Go through the records and show each line where the word "sides" occurs.

——————

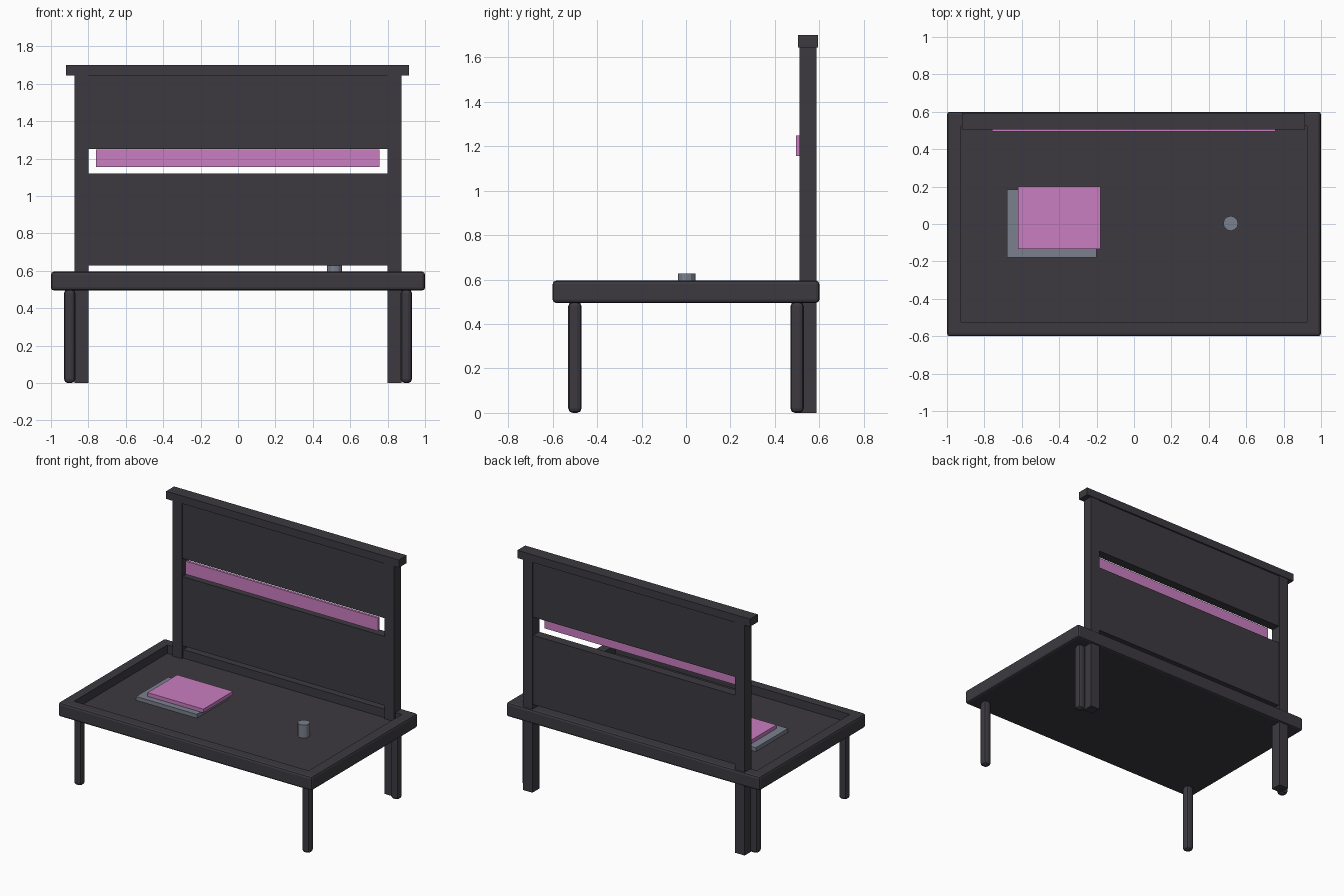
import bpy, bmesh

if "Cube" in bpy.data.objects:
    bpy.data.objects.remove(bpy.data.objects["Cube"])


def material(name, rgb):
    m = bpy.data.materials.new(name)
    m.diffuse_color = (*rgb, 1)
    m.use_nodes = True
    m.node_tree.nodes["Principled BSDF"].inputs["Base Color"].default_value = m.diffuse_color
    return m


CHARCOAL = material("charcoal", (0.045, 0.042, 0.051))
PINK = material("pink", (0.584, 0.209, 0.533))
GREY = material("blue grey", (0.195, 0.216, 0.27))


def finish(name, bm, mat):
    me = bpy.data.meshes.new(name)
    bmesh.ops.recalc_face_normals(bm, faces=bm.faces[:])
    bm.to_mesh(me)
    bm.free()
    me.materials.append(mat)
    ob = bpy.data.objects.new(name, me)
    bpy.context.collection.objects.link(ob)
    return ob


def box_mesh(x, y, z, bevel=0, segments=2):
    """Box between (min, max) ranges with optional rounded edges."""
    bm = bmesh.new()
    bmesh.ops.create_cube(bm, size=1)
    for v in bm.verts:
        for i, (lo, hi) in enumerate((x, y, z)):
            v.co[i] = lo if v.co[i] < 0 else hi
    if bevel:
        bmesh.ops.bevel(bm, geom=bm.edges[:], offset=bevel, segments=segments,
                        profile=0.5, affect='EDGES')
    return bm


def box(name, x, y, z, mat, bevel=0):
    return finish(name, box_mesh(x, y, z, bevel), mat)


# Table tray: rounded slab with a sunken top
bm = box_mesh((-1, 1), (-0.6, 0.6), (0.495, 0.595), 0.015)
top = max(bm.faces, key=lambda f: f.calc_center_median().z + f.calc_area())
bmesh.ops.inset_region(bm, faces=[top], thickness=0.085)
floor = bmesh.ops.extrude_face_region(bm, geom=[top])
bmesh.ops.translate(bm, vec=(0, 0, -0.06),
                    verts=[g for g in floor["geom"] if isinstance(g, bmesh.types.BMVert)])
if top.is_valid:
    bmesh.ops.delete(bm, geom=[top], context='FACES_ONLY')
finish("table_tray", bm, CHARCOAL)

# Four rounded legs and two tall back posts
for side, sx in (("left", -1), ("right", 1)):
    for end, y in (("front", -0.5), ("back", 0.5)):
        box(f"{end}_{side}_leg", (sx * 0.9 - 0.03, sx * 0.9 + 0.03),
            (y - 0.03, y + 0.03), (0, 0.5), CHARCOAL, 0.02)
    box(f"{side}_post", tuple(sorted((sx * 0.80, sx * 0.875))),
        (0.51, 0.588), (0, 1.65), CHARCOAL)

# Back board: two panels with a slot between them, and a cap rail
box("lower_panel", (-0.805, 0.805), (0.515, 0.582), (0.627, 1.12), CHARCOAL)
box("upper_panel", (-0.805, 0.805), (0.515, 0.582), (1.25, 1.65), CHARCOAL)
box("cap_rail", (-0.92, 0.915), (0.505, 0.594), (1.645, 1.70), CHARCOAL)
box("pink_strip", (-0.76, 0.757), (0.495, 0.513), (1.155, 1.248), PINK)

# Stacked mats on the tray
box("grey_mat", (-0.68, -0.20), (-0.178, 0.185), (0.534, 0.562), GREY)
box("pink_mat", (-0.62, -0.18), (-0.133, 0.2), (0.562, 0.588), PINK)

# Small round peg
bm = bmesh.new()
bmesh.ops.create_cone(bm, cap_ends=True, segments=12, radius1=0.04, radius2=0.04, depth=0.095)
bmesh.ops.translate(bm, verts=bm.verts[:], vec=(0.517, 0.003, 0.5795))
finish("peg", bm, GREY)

——————

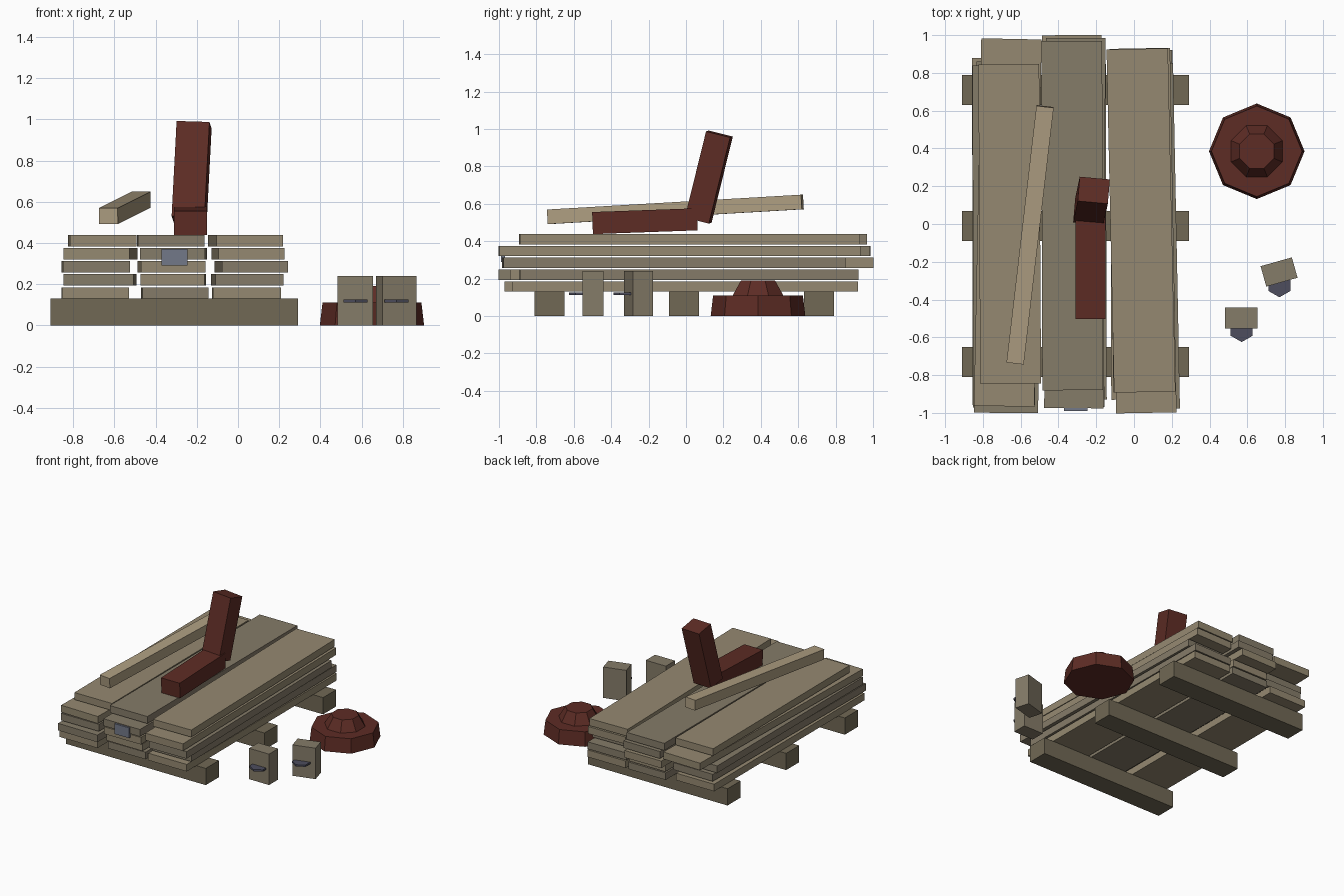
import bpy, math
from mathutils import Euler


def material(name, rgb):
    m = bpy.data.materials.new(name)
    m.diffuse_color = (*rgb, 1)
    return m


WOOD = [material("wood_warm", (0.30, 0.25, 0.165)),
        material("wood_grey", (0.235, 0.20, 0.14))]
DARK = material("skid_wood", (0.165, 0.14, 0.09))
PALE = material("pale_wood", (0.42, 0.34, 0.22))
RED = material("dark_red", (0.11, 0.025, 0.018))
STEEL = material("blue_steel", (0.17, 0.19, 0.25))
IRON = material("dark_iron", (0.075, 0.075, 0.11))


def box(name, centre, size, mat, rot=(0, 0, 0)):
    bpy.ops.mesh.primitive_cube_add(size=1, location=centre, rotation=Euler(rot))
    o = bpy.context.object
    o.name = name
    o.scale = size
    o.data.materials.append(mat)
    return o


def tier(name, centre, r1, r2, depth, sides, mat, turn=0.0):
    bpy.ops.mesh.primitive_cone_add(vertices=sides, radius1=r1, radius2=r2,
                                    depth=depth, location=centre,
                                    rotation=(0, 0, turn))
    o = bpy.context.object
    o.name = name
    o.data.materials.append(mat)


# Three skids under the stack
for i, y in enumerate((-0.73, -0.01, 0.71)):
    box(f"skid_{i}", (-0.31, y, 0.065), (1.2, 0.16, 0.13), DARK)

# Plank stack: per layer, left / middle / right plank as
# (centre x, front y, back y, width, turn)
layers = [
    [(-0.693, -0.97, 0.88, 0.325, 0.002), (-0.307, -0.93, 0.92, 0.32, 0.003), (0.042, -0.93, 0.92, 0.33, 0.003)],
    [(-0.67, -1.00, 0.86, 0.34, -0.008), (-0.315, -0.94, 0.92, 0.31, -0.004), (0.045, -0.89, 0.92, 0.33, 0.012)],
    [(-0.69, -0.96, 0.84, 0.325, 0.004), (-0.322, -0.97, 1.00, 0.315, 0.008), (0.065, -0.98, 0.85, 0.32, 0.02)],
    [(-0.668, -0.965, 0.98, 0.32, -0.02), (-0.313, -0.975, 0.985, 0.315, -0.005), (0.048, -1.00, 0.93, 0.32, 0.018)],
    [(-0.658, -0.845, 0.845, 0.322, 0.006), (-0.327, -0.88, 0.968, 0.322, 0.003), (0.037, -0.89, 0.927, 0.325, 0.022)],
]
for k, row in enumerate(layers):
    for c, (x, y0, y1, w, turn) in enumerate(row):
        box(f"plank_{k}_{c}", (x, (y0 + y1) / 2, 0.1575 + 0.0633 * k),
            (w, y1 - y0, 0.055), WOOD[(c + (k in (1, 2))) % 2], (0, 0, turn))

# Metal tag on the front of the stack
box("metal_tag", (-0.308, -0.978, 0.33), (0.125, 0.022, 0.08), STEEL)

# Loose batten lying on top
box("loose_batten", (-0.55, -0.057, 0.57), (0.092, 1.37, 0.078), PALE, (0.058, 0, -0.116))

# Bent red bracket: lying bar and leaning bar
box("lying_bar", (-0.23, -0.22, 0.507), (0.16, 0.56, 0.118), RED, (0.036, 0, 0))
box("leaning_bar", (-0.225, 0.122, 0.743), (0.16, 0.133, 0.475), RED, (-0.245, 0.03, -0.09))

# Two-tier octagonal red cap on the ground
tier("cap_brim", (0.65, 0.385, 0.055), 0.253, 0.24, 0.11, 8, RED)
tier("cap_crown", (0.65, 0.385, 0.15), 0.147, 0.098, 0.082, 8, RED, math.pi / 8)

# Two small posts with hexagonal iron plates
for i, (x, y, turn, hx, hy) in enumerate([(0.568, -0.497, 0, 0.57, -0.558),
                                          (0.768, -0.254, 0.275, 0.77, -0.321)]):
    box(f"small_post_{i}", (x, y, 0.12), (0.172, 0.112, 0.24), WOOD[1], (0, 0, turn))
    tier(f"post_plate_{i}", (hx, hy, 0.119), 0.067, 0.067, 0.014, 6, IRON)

——————

Response to the task>
def tier(name, centre, r1, r2, depth, sides, mat, turn=0.0):
    bpy.ops.mesh.primitive_cone_add(vertices=sides, radius1=r1, radius2=r2,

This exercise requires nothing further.